The dark face of the Raketa watch, designed by a Romanov prince.
The dark face of the Raketa watch, designed by a Romanov prince. Courtesy of Raketa

Red or Black, Celebratory or Mournful

The color of the festivities, from light projections to fashion shows and flags on display at the Hermitage, is scarlet. Red is presented as the symbol of ambition, energy, rage and change. Few people reflect on red as the color of blood, and their voices are largely unheard. But one of them is Prince Rostislav Romanov, a painter and a descendant of the House of Romanov, who issued a statement calling on the Russian people not to celebrate an event that brought the country such bloodshed, intellectual genocide and political persecution.

A small red drop of blood marks a new black watch that Romanov himself designed for the Raketa Watch Factory in St. Petersburg on the occasion of the Revolution Centennial. Before the revolution the factory belonged to the Romanov family, and where Romanov is now an advisor to the creative department.
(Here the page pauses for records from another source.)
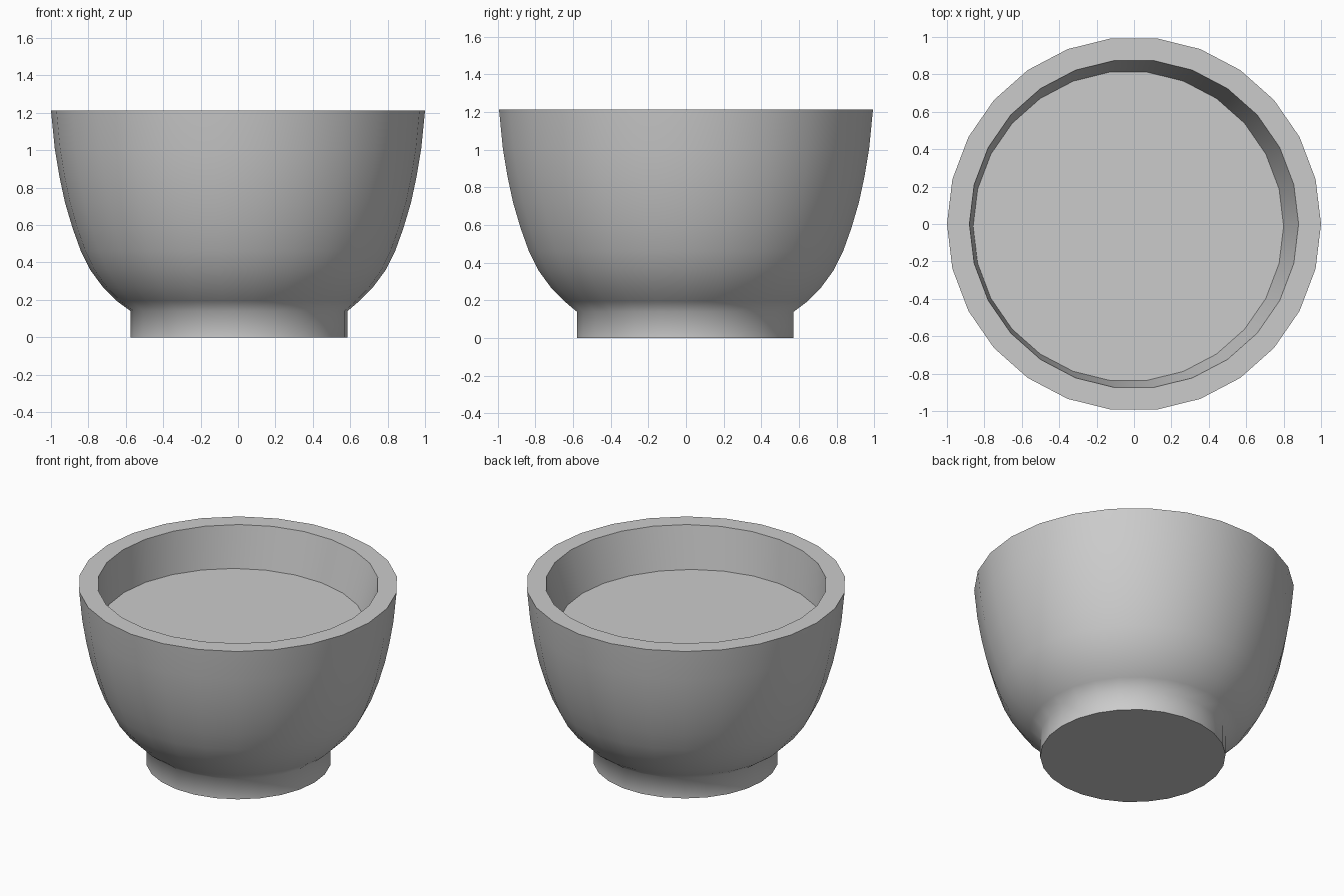
import bpy, bmesh, math

if "Cube" in bpy.data.objects:
    bpy.data.objects.remove(bpy.data.objects["Cube"])

SIDES = 26

# rings of the bowl skin: radius, height, centre x, centre y
RINGS = [
    (0.58, 0.0, 0.006, -0.004),     # foot
    (0.58, 0.14, 0.006, -0.004),
    (0.65, 0.195, 0, 0),            # outer wall
    (0.72, 0.265, 0, 0),
    (0.79, 0.36, 0, 0),
    (0.84, 0.46, 0, 0),
    (0.885, 0.585, 0, 0),
    (0.925, 0.72, 0, 0),
    (0.955, 0.86, 0, 0),
    (0.98, 1.01, 0, 0),
    (1.0, 1.213, 0, 0),             # rim
    (0.88, 1.213, 0, 0),
    (0.83, 0.93, -0.03, -0.012),    # inner floor, slightly off centre
]

bm = bmesh.new()


def ring(r, z, cx, cy):
    return [bm.verts.new((cx + r * math.cos(2 * math.pi * i / SIDES),
                          cy + r * math.sin(2 * math.pi * i / SIDES), z))
            for i in range(SIDES)]


loops = [ring(*p) for p in RINGS]

# walls between neighbouring rings
for a, b in zip(loops, loops[1:]):
    for i in range(SIDES):
        j = (i + 1) % SIDES
        bm.faces.new((a[i], a[j], b[j], b[i]))

# underside and inner floor
bm.faces.new(loops[0][::-1])
bm.faces.new(loops[-1])

mesh = bpy.data.meshes.new("bowl")
bm.to_mesh(mesh)
bm.free()
bowl = bpy.data.objects.new("bowl", mesh)
bpy.context.collection.objects.link(bowl)

# smooth walls, sharp rim and foot edges
bpy.context.view_layer.objects.active = bowl
bowl.select_set(True)
bpy.ops.object.shade_smooth_by_angle(angle=math.radians(60))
“We cannot afford to ignore the anniversary, yet we must not celebrate it,” Romanov said. “The revolution was a horrifying tragedy, which led to deep suffering and death of millions of people from all strata of Russian society. We should look back on those events with grief and mourning. Every person who perished in the purges is the victim of the revolution.”